Staunton, Sept. 28 – The late French philosopher Gilles Deleuze argued that there are two kinds of madness in the world today, imperial and capitalist. The former has a center where a despot defines the nature of reality and seeks to extend it as far as possible and to as many spheres as possible.
The latter in contrast, Mikhail Iampolski argues, is a kind of madness that resists that imperial one because there are so many chains of signifiers – including money, idea, possessions and so on – that move about in various directions without a single center to impose an order on them.
The Russian Jewish scholar who has worked at New York University for most of the last three decades says that his homeland, Russia, is “an outlandish combination of these contradictory types of madness,” with a despotic center of the imperial kind competing with the dispersed world of the capitalist (novayagazeta.ru/articles/2021/09/28/mezhdu-bezumiem-imperskim-i-kapitalisticheskim).
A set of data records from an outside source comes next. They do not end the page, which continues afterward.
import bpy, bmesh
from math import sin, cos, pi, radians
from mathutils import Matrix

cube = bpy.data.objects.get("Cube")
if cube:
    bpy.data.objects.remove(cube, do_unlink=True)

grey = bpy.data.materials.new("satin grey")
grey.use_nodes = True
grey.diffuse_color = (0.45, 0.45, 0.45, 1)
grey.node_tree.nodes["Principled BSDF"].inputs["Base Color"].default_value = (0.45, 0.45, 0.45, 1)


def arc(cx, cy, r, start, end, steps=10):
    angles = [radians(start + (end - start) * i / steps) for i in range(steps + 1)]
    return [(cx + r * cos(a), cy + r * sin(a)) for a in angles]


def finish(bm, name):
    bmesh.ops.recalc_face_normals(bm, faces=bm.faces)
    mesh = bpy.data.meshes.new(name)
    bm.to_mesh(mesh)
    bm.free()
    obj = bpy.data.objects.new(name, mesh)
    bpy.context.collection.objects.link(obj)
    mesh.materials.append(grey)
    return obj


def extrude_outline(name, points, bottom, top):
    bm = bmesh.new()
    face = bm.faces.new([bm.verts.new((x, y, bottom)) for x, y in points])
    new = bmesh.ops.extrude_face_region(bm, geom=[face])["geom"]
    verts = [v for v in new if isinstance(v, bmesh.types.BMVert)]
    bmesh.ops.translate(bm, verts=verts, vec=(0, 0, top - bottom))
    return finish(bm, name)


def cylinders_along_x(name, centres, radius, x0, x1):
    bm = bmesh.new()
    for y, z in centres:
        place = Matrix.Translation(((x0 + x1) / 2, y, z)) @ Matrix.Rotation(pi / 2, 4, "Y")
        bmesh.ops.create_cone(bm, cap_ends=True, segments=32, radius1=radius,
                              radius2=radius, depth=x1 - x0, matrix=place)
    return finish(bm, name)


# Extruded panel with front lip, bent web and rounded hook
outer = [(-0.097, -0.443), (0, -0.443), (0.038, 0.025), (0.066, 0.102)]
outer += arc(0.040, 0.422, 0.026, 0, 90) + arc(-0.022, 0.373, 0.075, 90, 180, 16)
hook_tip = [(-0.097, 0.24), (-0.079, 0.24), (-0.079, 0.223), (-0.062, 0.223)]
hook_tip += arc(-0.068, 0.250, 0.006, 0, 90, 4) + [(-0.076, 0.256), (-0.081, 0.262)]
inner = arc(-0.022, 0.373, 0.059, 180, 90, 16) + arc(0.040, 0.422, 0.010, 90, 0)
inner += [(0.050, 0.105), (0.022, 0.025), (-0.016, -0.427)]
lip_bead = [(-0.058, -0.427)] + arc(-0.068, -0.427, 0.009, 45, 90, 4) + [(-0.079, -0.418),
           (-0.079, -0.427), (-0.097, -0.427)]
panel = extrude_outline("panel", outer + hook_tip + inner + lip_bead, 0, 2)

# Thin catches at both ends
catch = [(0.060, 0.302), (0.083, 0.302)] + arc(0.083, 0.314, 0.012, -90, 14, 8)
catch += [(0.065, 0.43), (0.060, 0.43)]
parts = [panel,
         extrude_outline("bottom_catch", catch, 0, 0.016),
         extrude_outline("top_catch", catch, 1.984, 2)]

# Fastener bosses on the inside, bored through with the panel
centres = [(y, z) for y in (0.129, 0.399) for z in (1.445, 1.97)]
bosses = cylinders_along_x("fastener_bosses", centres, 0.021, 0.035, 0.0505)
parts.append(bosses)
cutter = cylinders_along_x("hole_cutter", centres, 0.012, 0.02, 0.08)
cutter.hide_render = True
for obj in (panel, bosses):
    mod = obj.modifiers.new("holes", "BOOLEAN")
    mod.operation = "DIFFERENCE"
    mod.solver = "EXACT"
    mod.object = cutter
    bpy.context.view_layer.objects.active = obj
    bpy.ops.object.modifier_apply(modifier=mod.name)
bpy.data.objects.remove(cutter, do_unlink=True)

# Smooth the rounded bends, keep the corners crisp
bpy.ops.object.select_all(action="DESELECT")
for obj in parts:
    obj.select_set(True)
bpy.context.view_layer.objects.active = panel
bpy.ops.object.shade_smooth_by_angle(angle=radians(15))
That provides a framework for his suggestion that the label of “electoral authoritarianism” often applied to Putin’s Russia “explains the situation only in part.” One cannot understand the political system there “without an analysis of culture and tradition.” And that in turn points to the disappearance of the individual in Russian political discourse.
“I do not think that the authorities in the Kremlin today are in a position to hold out exclusively on monarchistic and church symbolism, although in Russia, the symbolic importance of a faceless state is much higher than in other regions … It seems to me,” Iampolski continues, that “the basis of its power is almost universal corruption.”
“Corruption occurs when people are afraid to lose that small state of well-being which they have achieved and in exchange for its maintenance are prepared to pay by giving up the power to make political choices.” That is easier for Russians to do because more than most other peoples, they see the political as alien and apart and not at the center of their lives.
“In Soviet times,” Iampolski says, “the well-known kitchens formed a completely separate world from the world of the CPSU.” Such cultural traditions explain a lot in politics, he continues. For example, they explain “why elections in Russia and in Ukraine play are completely different and play different roles.”
According to the NYU scholar, “it is no accident that a Maidan was possible in Ukraine and that even the Belarusians … came o9ut into the streets to protest against the falsification of elections while in Russia even in 2011 was incomparably less.”
The reasons for this are rooted in the nature of the Russian imperial system. Serfdom in Russia was always stronger near the center and did not extend fully or even at all into regions further away such as Poland, Finland, the Caucasus and Siberia. Thus, “the cult of statehood and even more of the empire never was in the borderlands.”
Instead, people there traditionally opposed themselves to the center and to the officials the center dispatched to their regions. That has made democratic competition far easier in the borderlands than it is at the core of the Russian state. This difference also explains why the Kremlin has reacted to intelligent voting as it has.
Intelligent voting as Aleksey Navalny has devised it is not about electing this or that candidate but rather about challenging the powers that be over their claim to have the right to determine all outcomes. Consequently, for the Kremlin, what Navalny has done is an attack on the core rights of the ruler. Not surprisingly, it has reacted with horror.